--- STORED DATA Enclosed Below ---

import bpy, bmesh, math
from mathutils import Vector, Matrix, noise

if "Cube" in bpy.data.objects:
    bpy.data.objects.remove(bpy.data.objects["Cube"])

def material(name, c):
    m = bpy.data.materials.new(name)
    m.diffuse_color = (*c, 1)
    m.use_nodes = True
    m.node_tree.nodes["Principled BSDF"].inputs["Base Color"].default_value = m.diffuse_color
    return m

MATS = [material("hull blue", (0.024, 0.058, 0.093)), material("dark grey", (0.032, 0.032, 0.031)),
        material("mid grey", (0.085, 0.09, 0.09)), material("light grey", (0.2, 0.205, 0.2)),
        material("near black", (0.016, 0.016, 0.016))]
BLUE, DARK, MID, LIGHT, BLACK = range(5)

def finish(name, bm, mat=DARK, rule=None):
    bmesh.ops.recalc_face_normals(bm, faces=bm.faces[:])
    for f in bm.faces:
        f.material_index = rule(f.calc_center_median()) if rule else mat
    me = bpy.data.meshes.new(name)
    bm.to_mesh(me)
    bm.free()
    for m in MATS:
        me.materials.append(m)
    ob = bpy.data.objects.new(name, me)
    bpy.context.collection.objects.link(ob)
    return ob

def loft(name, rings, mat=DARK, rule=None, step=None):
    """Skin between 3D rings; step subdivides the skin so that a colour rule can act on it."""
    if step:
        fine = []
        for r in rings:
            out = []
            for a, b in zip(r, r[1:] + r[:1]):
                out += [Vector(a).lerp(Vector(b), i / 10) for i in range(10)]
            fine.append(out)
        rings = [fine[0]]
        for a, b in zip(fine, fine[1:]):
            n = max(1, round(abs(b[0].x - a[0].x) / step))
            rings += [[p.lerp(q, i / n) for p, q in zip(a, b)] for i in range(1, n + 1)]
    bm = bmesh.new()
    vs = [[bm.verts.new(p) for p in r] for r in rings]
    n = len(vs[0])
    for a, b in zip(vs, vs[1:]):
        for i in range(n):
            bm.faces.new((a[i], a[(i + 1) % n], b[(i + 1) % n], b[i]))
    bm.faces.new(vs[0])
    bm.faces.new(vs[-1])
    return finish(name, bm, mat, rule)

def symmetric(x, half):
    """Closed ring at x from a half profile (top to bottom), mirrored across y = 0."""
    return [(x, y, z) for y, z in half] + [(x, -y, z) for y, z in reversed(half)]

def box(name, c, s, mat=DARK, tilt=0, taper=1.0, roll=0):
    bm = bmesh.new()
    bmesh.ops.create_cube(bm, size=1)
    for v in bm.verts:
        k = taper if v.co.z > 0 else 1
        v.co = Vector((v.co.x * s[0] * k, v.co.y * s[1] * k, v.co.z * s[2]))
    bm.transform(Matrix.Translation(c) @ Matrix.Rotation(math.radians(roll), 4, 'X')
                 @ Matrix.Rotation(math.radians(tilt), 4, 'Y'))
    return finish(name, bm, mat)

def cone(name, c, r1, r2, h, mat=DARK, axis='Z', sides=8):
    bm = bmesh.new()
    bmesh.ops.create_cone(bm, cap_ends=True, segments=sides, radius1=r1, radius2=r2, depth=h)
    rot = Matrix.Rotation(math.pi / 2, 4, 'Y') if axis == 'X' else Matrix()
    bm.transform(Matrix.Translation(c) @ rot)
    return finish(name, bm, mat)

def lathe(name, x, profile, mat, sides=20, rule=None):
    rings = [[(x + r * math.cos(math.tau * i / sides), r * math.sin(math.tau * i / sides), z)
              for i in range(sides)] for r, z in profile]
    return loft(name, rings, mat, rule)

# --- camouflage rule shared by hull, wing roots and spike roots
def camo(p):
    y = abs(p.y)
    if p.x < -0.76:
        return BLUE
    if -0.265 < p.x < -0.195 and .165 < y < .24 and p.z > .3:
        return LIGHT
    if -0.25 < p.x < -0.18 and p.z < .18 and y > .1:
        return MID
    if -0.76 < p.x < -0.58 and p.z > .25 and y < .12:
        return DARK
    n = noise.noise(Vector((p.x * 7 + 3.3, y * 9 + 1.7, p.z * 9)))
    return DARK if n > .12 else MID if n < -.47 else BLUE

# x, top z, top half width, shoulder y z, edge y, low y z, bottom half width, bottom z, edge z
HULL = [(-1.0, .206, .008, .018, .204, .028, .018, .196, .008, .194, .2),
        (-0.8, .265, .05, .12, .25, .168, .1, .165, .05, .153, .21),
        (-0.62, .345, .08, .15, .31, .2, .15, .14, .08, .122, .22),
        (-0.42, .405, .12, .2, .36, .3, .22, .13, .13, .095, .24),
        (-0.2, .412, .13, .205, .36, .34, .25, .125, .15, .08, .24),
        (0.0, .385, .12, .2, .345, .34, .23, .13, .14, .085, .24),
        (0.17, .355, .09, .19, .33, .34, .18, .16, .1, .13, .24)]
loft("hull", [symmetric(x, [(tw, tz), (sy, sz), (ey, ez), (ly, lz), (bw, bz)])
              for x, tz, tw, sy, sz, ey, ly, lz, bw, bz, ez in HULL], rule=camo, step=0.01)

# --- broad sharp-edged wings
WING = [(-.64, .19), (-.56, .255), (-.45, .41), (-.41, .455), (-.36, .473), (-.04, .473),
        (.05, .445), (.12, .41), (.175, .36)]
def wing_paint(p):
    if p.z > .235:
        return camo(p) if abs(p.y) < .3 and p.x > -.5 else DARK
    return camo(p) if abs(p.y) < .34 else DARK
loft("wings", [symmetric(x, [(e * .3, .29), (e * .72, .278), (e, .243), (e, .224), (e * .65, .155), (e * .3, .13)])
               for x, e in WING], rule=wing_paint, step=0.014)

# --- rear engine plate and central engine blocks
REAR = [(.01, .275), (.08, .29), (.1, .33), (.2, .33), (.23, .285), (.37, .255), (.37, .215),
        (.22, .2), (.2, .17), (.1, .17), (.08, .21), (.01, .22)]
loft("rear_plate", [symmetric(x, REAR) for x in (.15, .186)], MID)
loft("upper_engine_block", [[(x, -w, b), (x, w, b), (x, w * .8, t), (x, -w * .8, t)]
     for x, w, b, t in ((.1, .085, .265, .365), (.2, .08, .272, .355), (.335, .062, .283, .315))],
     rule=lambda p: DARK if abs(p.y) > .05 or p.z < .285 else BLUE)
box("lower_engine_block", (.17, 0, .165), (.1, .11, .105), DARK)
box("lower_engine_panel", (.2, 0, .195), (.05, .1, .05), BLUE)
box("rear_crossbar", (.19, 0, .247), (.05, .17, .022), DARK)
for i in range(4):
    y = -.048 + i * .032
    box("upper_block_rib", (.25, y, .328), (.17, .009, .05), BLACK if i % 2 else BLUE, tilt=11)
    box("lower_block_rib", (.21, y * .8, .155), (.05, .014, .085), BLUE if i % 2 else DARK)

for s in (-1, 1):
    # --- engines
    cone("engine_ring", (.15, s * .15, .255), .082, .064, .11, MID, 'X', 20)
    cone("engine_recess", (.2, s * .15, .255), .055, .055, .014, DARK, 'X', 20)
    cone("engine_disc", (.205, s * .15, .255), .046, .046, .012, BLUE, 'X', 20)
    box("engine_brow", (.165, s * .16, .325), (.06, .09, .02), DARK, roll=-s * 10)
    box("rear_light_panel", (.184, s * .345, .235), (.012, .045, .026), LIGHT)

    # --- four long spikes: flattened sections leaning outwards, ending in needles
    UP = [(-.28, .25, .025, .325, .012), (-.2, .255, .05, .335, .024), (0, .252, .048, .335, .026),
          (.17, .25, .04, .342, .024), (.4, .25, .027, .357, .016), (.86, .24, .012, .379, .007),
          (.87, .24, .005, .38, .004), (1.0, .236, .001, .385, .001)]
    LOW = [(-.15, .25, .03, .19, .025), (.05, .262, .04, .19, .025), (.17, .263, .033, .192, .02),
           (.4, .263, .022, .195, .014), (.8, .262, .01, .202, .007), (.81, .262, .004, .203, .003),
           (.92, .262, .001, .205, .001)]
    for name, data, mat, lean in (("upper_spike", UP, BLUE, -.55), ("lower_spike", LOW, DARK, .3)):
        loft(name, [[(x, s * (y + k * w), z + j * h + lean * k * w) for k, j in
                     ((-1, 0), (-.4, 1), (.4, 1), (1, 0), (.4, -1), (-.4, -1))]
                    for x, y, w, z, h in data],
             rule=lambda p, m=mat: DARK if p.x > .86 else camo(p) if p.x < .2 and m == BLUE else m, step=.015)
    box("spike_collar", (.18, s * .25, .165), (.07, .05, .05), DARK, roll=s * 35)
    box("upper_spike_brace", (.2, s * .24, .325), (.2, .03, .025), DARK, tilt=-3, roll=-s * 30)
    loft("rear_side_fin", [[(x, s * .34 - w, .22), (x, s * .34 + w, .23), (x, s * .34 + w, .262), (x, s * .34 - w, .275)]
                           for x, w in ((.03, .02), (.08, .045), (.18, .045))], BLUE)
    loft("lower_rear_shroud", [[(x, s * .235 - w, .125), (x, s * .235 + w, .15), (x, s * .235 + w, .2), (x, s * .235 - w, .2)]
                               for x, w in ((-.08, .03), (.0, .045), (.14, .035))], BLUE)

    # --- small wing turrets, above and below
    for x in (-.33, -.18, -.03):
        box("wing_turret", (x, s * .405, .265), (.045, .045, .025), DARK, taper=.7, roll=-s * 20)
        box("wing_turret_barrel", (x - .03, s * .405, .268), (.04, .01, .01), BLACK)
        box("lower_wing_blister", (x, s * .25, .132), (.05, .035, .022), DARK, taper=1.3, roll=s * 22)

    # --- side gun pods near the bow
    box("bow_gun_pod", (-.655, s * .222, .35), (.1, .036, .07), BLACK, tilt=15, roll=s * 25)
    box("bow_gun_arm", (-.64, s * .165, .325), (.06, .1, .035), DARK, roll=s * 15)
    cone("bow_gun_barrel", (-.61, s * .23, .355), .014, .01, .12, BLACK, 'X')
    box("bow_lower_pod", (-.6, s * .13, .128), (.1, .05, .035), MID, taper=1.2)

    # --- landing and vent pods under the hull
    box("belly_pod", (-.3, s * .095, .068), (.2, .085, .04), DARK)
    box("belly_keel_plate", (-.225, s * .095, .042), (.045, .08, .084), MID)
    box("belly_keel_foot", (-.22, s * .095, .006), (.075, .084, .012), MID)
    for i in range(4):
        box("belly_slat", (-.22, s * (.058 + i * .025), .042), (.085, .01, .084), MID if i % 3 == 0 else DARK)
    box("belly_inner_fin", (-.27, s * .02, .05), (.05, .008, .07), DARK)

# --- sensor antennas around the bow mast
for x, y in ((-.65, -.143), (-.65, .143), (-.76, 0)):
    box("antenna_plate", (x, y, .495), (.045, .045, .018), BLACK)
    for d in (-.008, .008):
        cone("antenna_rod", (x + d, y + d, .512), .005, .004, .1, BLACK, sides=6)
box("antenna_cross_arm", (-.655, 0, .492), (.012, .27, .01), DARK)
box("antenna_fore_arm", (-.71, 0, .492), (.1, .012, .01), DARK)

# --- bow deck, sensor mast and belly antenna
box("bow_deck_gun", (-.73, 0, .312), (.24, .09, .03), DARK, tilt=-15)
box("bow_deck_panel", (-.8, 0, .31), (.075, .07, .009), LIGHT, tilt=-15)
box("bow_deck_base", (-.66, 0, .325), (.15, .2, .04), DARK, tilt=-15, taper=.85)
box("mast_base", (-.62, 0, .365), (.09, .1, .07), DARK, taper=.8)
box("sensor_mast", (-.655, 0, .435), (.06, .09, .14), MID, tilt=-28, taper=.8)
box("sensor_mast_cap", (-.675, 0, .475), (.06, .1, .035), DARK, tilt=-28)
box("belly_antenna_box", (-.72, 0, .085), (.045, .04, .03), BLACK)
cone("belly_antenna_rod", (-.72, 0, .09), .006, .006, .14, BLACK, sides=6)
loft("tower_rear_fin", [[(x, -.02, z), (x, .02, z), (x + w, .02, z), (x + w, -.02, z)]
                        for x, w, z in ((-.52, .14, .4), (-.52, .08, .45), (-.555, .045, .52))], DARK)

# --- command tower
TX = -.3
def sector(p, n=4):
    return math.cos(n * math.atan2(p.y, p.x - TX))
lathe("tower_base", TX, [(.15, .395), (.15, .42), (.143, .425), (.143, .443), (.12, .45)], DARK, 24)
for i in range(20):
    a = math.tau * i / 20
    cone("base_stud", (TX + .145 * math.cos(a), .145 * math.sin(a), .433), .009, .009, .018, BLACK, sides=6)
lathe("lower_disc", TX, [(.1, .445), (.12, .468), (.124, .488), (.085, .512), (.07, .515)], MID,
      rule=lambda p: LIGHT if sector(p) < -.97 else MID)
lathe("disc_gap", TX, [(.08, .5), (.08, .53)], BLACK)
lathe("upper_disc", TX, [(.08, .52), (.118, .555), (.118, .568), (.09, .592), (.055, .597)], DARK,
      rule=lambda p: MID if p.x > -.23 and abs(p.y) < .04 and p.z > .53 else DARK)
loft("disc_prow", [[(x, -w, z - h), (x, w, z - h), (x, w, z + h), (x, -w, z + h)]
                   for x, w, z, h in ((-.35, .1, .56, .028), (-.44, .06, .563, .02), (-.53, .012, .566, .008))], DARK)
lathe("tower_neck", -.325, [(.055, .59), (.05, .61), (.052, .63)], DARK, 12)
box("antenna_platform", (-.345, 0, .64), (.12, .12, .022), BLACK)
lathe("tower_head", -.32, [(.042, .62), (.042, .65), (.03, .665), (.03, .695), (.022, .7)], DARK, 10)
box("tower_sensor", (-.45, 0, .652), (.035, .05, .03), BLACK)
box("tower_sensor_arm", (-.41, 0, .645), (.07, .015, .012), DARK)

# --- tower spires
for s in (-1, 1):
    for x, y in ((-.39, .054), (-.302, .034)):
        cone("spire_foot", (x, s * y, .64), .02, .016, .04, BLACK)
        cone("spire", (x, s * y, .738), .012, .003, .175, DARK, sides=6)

--- End of Enclosed STORED DATA ---

### WORK TO BE COMPLETED:
From the listing above, return every line that carries the string "sides".

### RESPONSE:
def cone(name, c, r1, r2, h, mat=DARK, axis='Z', sides=8):
    bmesh.ops.create_cone(bm, cap_ends=True, segments=sides, radius1=r1, radius2=r2, depth=h)
def lathe(name, x, profile, mat, sides=20, rule=None):
    rings = [[(x + r * math.cos(math.tau * i / sides), r * math.sin(math.tau * i / sides), z)
              for i in range(sides)] for r, z in profile]
        cone("antenna_rod", (x + d, y + d, .512), .005, .004, .1, BLACK, sides=6)
cone("belly_antenna_rod", (-.72, 0, .09), .006, .006, .14, BLACK, sides=6)
    cone("base_stud", (TX + .145 * math.cos(a), .145 * math.sin(a), .433), .009, .009, .018, BLACK, sides=6)
        cone("spire", (x, s * y, .738), .012, .003, .175, DARK, sides=6)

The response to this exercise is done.